___ Records provided

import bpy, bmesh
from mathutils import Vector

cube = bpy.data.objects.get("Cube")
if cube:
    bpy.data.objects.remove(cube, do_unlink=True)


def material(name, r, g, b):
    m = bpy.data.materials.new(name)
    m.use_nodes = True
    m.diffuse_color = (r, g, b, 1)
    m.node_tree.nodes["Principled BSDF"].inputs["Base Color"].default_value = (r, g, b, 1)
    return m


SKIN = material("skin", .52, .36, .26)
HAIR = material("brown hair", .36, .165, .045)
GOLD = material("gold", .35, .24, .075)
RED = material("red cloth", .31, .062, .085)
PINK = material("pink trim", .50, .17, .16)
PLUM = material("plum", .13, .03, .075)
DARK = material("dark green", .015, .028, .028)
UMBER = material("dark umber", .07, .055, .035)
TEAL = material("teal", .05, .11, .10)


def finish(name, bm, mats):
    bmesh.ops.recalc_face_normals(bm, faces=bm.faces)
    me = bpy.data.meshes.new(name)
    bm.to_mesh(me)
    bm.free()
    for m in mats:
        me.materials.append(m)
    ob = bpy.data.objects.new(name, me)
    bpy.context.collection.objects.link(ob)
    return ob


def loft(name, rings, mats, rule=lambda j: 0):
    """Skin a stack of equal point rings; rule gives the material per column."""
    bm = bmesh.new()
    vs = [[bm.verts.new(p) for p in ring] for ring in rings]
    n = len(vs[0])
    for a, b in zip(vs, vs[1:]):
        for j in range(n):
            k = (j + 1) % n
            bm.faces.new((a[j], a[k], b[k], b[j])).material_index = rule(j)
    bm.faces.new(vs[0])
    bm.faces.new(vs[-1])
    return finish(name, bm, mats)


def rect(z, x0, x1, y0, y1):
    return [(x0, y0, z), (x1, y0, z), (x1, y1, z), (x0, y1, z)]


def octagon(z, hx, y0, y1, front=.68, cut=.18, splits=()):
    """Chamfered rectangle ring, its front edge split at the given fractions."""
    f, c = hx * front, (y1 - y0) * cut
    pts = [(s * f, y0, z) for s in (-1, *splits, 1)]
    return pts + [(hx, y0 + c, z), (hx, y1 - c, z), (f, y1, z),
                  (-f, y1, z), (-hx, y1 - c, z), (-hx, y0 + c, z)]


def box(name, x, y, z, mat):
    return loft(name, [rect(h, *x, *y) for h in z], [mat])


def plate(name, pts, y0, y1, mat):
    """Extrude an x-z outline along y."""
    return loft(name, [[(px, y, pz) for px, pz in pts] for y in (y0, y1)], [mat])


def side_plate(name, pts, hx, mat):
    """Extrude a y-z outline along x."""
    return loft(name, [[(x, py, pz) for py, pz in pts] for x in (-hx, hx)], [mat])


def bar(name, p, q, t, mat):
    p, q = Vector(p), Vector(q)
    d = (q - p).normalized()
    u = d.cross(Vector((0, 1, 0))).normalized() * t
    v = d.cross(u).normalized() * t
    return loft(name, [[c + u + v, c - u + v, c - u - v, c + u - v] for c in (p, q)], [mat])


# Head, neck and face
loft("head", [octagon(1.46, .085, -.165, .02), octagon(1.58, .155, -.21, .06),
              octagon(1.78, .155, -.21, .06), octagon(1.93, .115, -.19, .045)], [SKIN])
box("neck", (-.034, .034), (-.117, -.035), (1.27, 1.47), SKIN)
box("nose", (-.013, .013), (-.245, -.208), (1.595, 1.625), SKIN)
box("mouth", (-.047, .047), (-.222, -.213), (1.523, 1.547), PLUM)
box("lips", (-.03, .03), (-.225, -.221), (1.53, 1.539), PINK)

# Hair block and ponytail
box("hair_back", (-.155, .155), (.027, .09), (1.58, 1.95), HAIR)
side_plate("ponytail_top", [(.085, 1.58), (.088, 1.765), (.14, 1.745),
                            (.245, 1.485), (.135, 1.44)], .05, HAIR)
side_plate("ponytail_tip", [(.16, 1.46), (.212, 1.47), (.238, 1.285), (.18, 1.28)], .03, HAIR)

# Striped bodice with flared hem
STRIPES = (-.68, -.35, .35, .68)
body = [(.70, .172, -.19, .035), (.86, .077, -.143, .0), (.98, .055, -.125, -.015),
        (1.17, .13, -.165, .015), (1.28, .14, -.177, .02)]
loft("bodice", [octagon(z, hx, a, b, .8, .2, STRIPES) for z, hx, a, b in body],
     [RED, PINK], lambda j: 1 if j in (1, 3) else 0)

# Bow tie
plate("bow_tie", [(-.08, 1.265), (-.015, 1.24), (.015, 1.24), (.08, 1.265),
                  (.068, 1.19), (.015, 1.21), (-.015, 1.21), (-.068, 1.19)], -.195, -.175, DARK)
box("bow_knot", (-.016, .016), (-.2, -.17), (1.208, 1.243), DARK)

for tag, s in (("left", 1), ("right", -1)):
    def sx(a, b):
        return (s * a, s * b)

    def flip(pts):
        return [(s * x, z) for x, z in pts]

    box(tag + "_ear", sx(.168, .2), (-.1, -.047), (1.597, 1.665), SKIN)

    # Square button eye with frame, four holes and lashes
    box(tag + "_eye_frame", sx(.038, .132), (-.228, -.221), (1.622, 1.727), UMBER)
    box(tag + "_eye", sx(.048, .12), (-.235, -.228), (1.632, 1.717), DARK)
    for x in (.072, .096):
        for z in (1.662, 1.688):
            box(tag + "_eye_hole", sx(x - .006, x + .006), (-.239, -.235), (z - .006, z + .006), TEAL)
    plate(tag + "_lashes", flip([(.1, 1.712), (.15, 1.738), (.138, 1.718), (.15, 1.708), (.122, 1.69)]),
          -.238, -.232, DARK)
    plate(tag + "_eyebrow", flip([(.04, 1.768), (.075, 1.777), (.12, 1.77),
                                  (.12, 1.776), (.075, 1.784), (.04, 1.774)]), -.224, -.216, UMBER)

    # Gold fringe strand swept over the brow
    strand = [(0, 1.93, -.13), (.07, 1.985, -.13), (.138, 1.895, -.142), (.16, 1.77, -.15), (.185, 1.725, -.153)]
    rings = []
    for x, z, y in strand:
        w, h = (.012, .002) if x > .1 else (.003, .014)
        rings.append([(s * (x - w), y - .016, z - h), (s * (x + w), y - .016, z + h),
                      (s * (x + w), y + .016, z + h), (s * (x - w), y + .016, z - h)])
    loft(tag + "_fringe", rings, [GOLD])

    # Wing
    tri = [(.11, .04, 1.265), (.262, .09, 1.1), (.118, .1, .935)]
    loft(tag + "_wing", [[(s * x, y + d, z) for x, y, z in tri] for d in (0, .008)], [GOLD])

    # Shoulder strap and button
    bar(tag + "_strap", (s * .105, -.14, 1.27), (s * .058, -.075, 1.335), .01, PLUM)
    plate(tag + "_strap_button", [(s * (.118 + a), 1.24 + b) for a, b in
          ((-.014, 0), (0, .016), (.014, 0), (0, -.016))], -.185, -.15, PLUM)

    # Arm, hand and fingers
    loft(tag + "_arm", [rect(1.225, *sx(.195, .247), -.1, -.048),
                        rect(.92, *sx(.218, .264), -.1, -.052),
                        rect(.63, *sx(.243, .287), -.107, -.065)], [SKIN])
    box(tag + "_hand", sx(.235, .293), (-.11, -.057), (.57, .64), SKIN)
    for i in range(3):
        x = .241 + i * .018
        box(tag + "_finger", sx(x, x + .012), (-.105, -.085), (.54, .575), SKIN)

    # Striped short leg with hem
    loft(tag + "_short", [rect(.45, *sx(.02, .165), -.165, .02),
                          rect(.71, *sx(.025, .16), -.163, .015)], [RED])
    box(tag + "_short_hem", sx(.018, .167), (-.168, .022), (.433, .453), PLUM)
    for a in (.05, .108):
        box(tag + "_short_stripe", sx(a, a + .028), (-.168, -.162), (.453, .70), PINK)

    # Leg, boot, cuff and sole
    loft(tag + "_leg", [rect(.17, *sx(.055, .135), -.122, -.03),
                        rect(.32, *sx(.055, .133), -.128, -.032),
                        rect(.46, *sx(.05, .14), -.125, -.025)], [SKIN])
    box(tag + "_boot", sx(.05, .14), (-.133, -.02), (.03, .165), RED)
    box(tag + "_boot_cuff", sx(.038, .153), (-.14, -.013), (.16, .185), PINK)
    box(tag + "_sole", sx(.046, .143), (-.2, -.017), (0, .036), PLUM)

______

Work request: From the records above, retype only the lines starting at the line that contains "d = (q - p).normalized()" and ending at the line that contains "(1.595, 1.625), SKIN)", both included.

Solved exercise:
    d = (q - p).normalized()
    u = d.cross(Vector((0, 1, 0))).normalized() * t
    v = d.cross(u).normalized() * t
    return loft(name, [[c + u + v, c - u + v, c - u - v, c + u - v] for c in (p, q)], [mat])


# Head, neck and face
loft("head", [octagon(1.46, .085, -.165, .02), octagon(1.58, .155, -.21, .06),
              octagon(1.78, .155, -.21, .06), octagon(1.93, .115, -.19, .045)], [SKIN])
box("neck", (-.034, .034), (-.117, -.035), (1.27, 1.47), SKIN)
box("nose", (-.013, .013), (-.245, -.208), (1.595, 1.625), SKIN)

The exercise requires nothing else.